Past Conduct of Victims of Certain Crimes

Evidence of the past sexual conduct of a victim of alleged criminal sexual conduct is admissible in very limited circumstances.  Minnesota Rule of Evidence 412 and Minnesota Statute § 609.347 are the result of many years of debate and analysis regarding the appropriate use of this type of evidence. The Rule and the statute continue to use slightly different language and clauses, and some uncertainty remains as to which should control when the two conflict.  Both the Rule and the statute must be reviewed carefully if the admissibility of a victim’s past sexual conduct will be an issue at trial.
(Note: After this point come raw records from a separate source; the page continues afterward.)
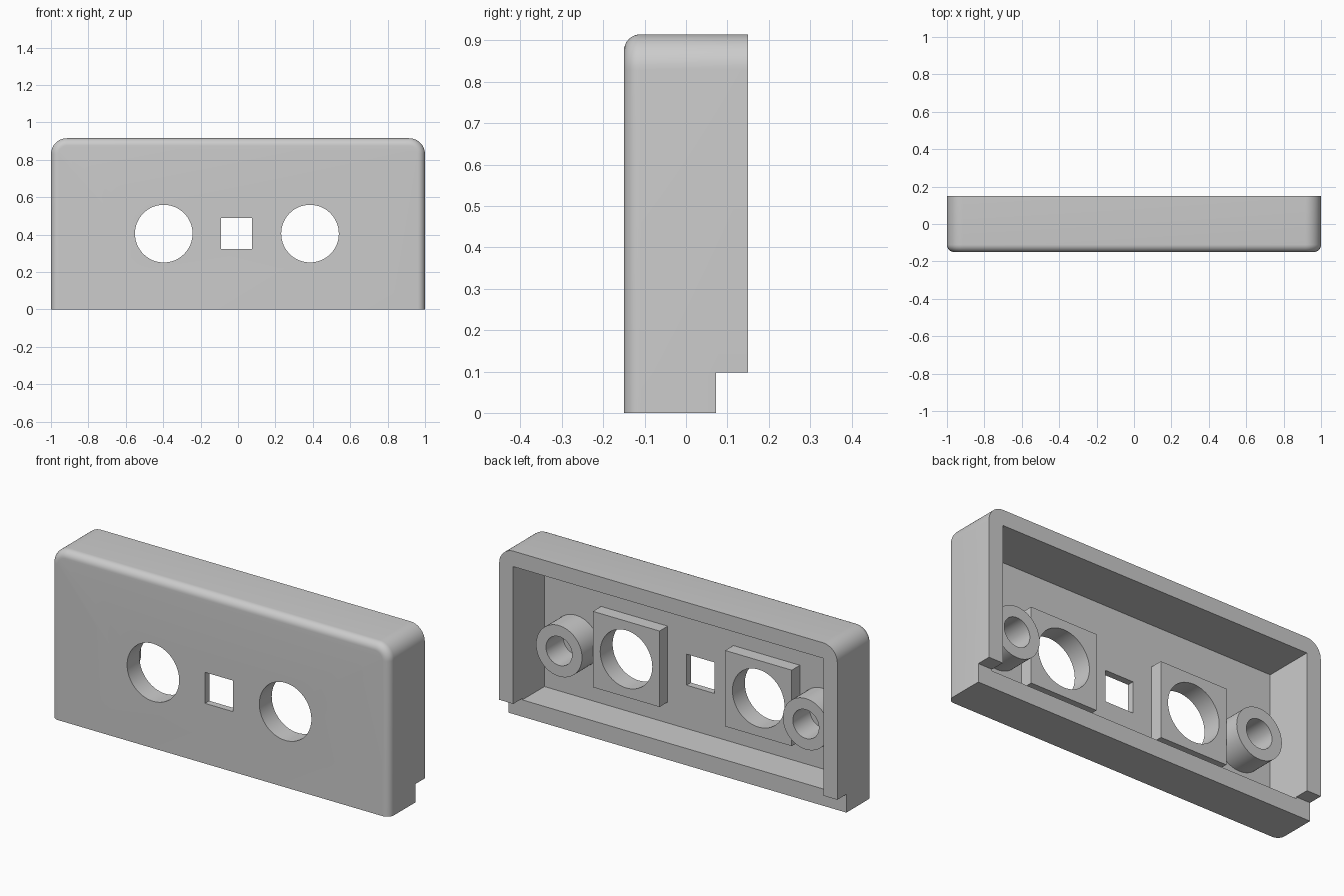
import bpy, bmesh, math
from mathutils import Matrix, Vector

if "Cube" in bpy.data.objects:
    bpy.data.objects.remove(bpy.data.objects["Cube"])

W, TOP, FRONT, BACK = 1.0, 0.915, -0.15, 0.15   # outer extents
WALL, FLOOR = 0.083, -0.114                     # wall thickness, inner face of front panel
R_CORNER, R_EDGE = 0.085, 0.04
MID = 0.405                                     # height of the openings

mat = bpy.data.materials.new("grey plastic")
mat.use_nodes = True
GREY = (0.6, 0.6, 0.6, 1)
mat.diffuse_color = GREY
mat.node_tree.nodes["Principled BSDF"].inputs["Base Color"].default_value = GREY


def add(name, bm):
    bmesh.ops.recalc_face_normals(bm, faces=bm.faces)
    mesh = bpy.data.meshes.new(name)
    bm.to_mesh(mesh)
    bm.free()
    obj = bpy.data.objects.new(name, mesh)
    bpy.context.collection.objects.link(obj)
    mesh.materials.append(mat)
    return obj


def box(name, x0, x1, y0, y1, z0, z1):
    bm = bmesh.new()
    size = Vector((x1 - x0, y1 - y0, z1 - z0))
    centre = Vector((x0 + x1, y0 + y1, z0 + z1)) / 2
    bmesh.ops.create_cube(bm, size=1, matrix=Matrix.Translation(centre) @ Matrix.Diagonal(size).to_4x4())
    return add(name, bm)


def rod(name, x, z, r, y0, y1):
    bm = bmesh.new()
    place = Matrix.Translation((x, (y0 + y1) / 2, z)) @ Matrix.Rotation(math.pi / 2, 4, "X")
    bmesh.ops.create_cone(bm, cap_ends=True, segments=64, radius1=r, radius2=r, depth=y1 - y0, matrix=place)
    return add(name, bm)


def boolean(target, other, op="DIFFERENCE"):
    mod = target.modifiers.new(op.title(), "BOOLEAN")
    mod.operation, mod.object, mod.solver = op, other, "EXACT"
    bpy.context.view_layer.objects.active = target
    bpy.ops.object.modifier_apply(modifier=mod.name)
    bpy.data.objects.remove(other)


# Outer body: arch profile with rounded top corners, filleted around the front
bm = bmesh.new()
outline = [(W, -0.2)]
for side, start in ((1, 0), (-1, math.pi / 2)):
    for i in range(13):
        a = start + math.pi / 2 * i / 12
        outline.append((side * (W - R_CORNER) + R_CORNER * math.cos(a),
                        TOP - R_CORNER + R_CORNER * math.sin(a)))
outline.append((-W, -0.2))
face = bm.faces.new([bm.verts.new((x, FRONT, z)) for x, z in outline])
rim = list(face.edges)
ext = bmesh.ops.extrude_face_region(bm, geom=[face], use_keep_orig=True)
bmesh.ops.translate(bm, verts=[v for v in ext["geom"] if isinstance(v, bmesh.types.BMVert)],
                    vec=(0, BACK - FRONT, 0))
bmesh.ops.recalc_face_normals(bm, faces=bm.faces)
bmesh.ops.bevel(bm, geom=rim, offset=R_EDGE, segments=8, profile=0.5, affect="EDGES")
cover = add("cover", bm)

# Flat bottom, hollow back and full-width step along the lower back edge
boolean(cover, box("trim", -2, 2, -1, 1, -1, 0))
boolean(cover, box("cavity", WALL - W, W - WALL, FLOOR, 1, 0.09, TOP - WALL))
boolean(cover, box("step", -2, 2, 0.073, 1, -1, 0.098))

# Square pads around the round openings
for x in (0.385, -0.397):
    boolean(cover, box("pad", x - 0.197, x + 0.197, FLOOR - 0.01, -0.045, MID - 0.203, MID + 0.203), "UNION")
    boolean(cover, rod("opening", x, MID, 0.154, -1, 1))

# Central square window
boolean(cover, box("window", -0.09, 0.076, -1, 1, 0.322, 0.488))

# Hollow screw bosses
for name, x in (("left_boss", 0.73), ("right_boss", -0.73)):
    boss = rod(name, x, 0.385, 0.136, FLOOR - 0.005, 0.03)
    boolean(boss, rod("bore", x, 0.385, 0.077, FLOOR, 1))

for obj in [o for o in bpy.data.objects if o.name in ("cover", "left_boss", "right_boss")]:
    bpy.ops.object.select_all(action="DESELECT")
    obj.select_set(True)
    bpy.context.view_layer.objects.active = obj
    bpy.ops.object.shade_smooth_by_angle(angle=math.radians(30))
Pursuant to Rule 412, evidence of a victim’s past sexual conduct is only admissible to establish consent or challenge the source of semen, disease, or pregnancy.  When evidence of the victim’s past conduct is offered to show consent, the defendant must be arguing consent rather than disputing the claimed act altogether.  Minn. R. Evid. 412, Advisory Committee Comment.  In order to argue that the contact at issue was consensual, an accused may introduce evidence of the victim’s past sexual conduct that rises to the level of a common scheme or plan, or of past relations with the accused in particular.  Minn. R. Evid. 412. In general, one past instance of conduct does not constitute a common scheme or plan. See State v. Booker, 348 N.W.2d 753 (Minn. 1984). Notably, Section 609.347 allows evidence of a common scheme or plan only if the prior conduct involved a fabricated claim of sexual assault.
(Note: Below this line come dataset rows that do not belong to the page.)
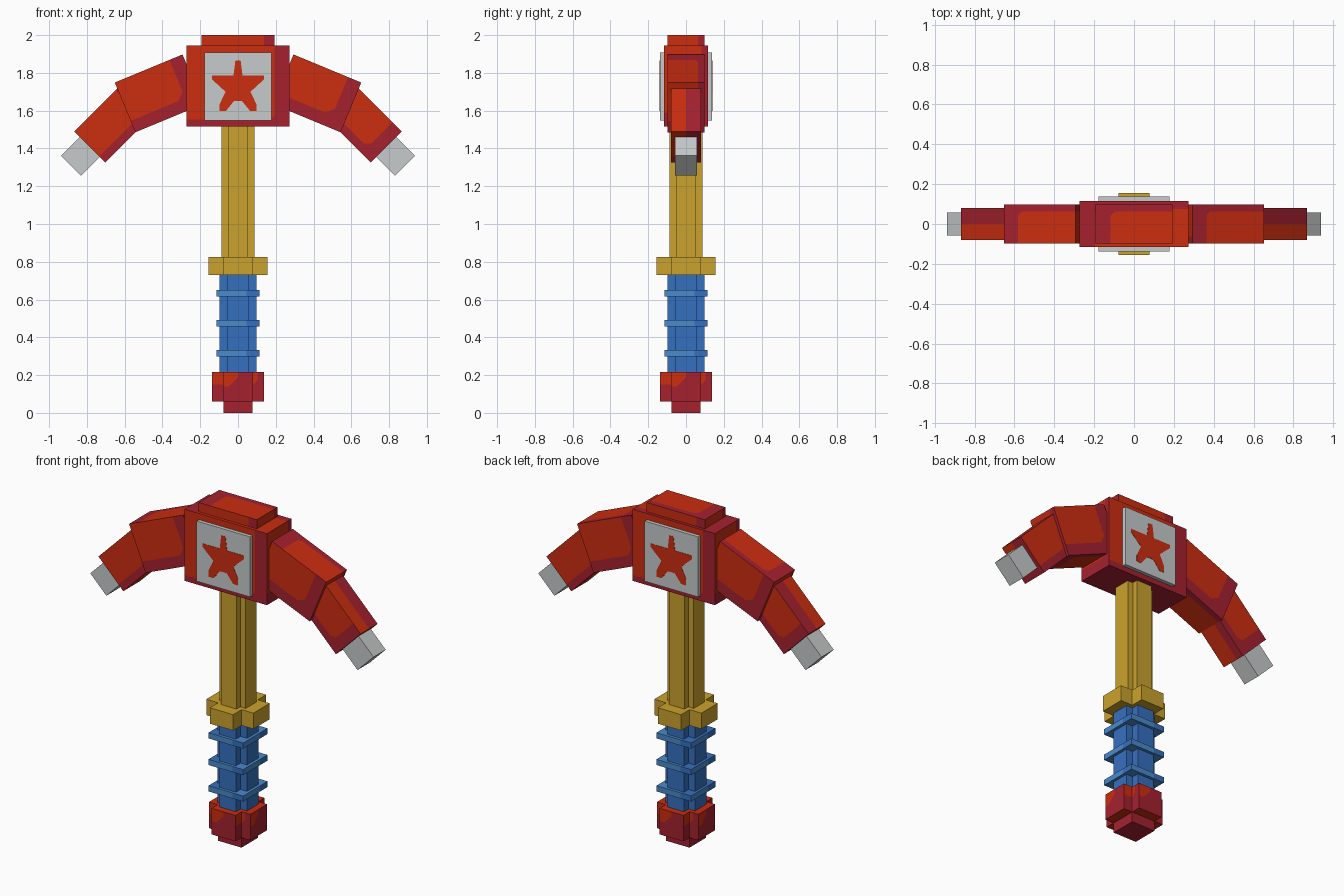
import bpy, bmesh
from math import radians
from mathutils import Matrix, Vector

if "Cube" in bpy.data.objects:
    bpy.data.objects.remove(bpy.data.objects["Cube"], do_unlink=True)


def material(name, hex_colour):
    def linear(c):
        return c / 12.92 if c <= 0.04045 else ((c + 0.055) / 1.055) ** 2.4
    rgb = [linear(int(hex_colour[i:i + 2], 16) / 255) for i in (0, 2, 4)]
    m = bpy.data.materials.new(name)
    m.use_nodes = True
    m.diffuse_color = (*rgb, 1)
    m.node_tree.nodes["Principled BSDF"].inputs["Base Color"].default_value = (*rgb, 1)
    return m


RED = material("bright red", "CC2D10")
CRIMSON = material("crimson", "A5212F")
GOLD = material("gold", "CAA22D")
BLUE = material("blue", "3670BF")
LIGHT_BLUE = material("light blue", "4A8ACC")
GREY = material("light grey", "C7CBCB")

X, Y, Z = Vector((1, 0, 0)), Vector((0, 1, 0)), Vector((0, 0, 1))
# Each side of a box: its kind, its rightward and its upward direction
SIDES = [("front", X, Z), ("front", -X, Z), ("end", Y, Z), ("end", -Y, Z),
         ("top", -X, -Y), ("bottom", X, -Y)]


def finish(name, bm, mats):
    mesh = bpy.data.meshes.new(name)
    bm.to_mesh(mesh)
    bm.free()
    for m in mats:
        mesh.materials.append(m)
    ob = bpy.data.objects.new(name, mesh)
    bpy.context.collection.objects.link(ob)
    return ob


def side_shapes(w, h, right, low):
    """Main panel, then its L-shaped trim on the right and lower edges."""
    a = w - right
    full = [(0, 0), (w, 0), (w, h), (0, h)]
    if right >= w or low >= h:
        return [], full
    if right == 0 and low == 0:
        return full, []
    if low == 0:
        return [(0, 0), (a, 0), (a, h), (0, h)], [(a, 0), (w, 0), (w, h), (a, h)]
    if right == 0:
        return [(0, low), (w, low), (w, h), (0, h)], [(0, 0), (w, 0), (w, low), (0, low)]
    c = min(right, low) * 0.6
    edge = [(0, low), (a - c, low), (a, low + c), (a, h)]
    return edge + [(0, h)], [(0, 0), (w, 0), (w, h)] + edge[::-1]


def box(name, size, centre, mats, tilt=0, **trim):
    """Box whose sides may carry a cut-in trim of the second material."""
    bm = bmesh.new()
    size = Vector(size)
    for kind, u, v in SIDES:
        w, h = abs(u.dot(size)), abs(v.dot(size))
        n = u.cross(v)
        corner = (n * abs(n.dot(size)) - u * w - v * h) / 2
        for index, shape in enumerate(side_shapes(w, h, *trim.get(kind, (0, 0)))):
            if shape:
                face = bm.faces.new([bm.verts.new(corner + u * p + v * q) for p, q in shape])
                face.material_index = index
    bmesh.ops.remove_doubles(bm, verts=bm.verts, dist=0.0001)
    ob = finish(name, bm, mats)
    ob.matrix_world = Matrix.Translation(centre) @ Matrix.Rotation(radians(tilt), 4, "Y")
    return ob


def cross(name, long, short, bottom, top, mats, end=(0, 0), flank=(0, 0)):
    """Plus-shaped column made of two crossing boxes."""
    z, h = (bottom + top) / 2, top - bottom
    box(name + "_across", (2 * long, 2 * short, h), (0, 0, z), mats, front=flank, end=end)
    box(name + "_deep", (2 * short, 2 * long, h), (0, 0, z), mats, front=end, end=flank)


REDS = [RED, CRIMSON]
ALL = (9, 9)

# Handle
box("pommel_base", (0.156, 0.156, 0.08), (0, 0, 0.04), [CRIMSON])
cross("pommel", 0.137, 0.079, 0.06, 0.216, REDS, end=(0.08, 0.08), flank=(0.035, 0.09))
cross("grip", 0.098, 0.055, 0.21, 0.74, [BLUE])
for i, z in enumerate((0.316, 0.474, 0.633)):
    box(f"grip_ring_{i + 1}", (0.23, 0.23, 0.034), (0, 0, z), [LIGHT_BLUE, BLUE],
        front=(0.07, 0), end=(0.07, 0), top=(0.07, 0))
cross("guard", 0.156, 0.077, 0.73, 0.825, [GOLD])
cross("shaft", 0.087, 0.051, 0.8, 1.53, [GOLD])

# Head block and cap
box("head_block", (0.546, 0.232, 0.428), (0, 0, 1.731), REDS,
    front=(0.08, 0.035), end=(0.035, 0.07), top=(0.078, 0.04), bottom=ALL)
box("head_cap", (0.386, 0.196, 0.075), (0, 0, 1.9625), REDS,
    front=(0.055, 0), end=(0.035, 0), top=(0.076, 0.035))

# Badges on front and back
STAR_HALF = [(0.014, 1.866), (0.024, 1.785), (0.137, 1.785), (0.137, 1.765),
             (0.066, 1.7), (0.097, 1.635), (0.097, 1.597), (0.065, 1.597), (0.022, 1.65)]
for name, turn in (("front", 1), ("back", -1)):
    box(name + "_plate", (0.354, 0.03, 0.36), (0, -turn * 0.1225, 1.728), [GREY])
    bm = bmesh.new()
    outline = STAR_HALF + [(-x, z) for x, z in reversed(STAR_HALF)]
    face = bm.faces.new([bm.verts.new((x * turn, -turn * 0.139, z)) for x, z in outline])
    made = bmesh.ops.extrude_face_region(bm, geom=[face])["geom"]
    bmesh.ops.translate(bm, vec=(0, turn * 0.003, 0),
                        verts=[g for g in made if isinstance(g, bmesh.types.BMVert)])
    bmesh.ops.recalc_face_normals(bm, faces=bm.faces)
    finish(name + "_star", bm, [RED])

# Curved arms, each with two segments and a blunt tip
for side, s in (("left", 1), ("right", -1)):
    box(side + "_upper_arm", (0.388, 0.196, 0.285), (s * 0.4185, 0, 1.6915), REDS, s * 22.5,
        front=(0.075, 0.065), end=(0.035, 0.065), top=(0.075, 0.035), bottom=(0.075, 0.035))
    box(side + "_lower_arm", (0.38, 0.16, 0.232), (s * 0.651, 0, 1.542), REDS, s * 45,
        front=(0.07, 0.045), end=(0.08, 0.045), top=(0, 0.08), bottom=(0, 0.05))
    box(side + "_tip", (0.19, 0.115, 0.15), (s * 0.817, 0, 1.376), [GREY], s * 45)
Evidence of a victim’s past sexual conduct is also potentially admissible to rebut inferences that may be drawn from evidence of semen, pregnancy or disease introduced by the prosecution. See Minn. R. Evid. 412(1)(B). In response to such evidence, an accused may offer specific instances of past conduct of the victim to suggest that the evidence offered by the prosecution was the result of other sexual contact of the victim.  See id.

Evidence of the victim’s past sexual conduct is admissible only if its probative value is not substantially outweighed by its inflammatory or prejudicial nature, and only after compliance with the notice and hearing requirements set forth in Rule 412(2).  However, in rare cases evidence may be admissible even without authorization from Rule 412 when the proffered evidence is essential to the defendant’s right to confrontation and due process. Minn. R. Evid. 412, Advisory Committee Comment.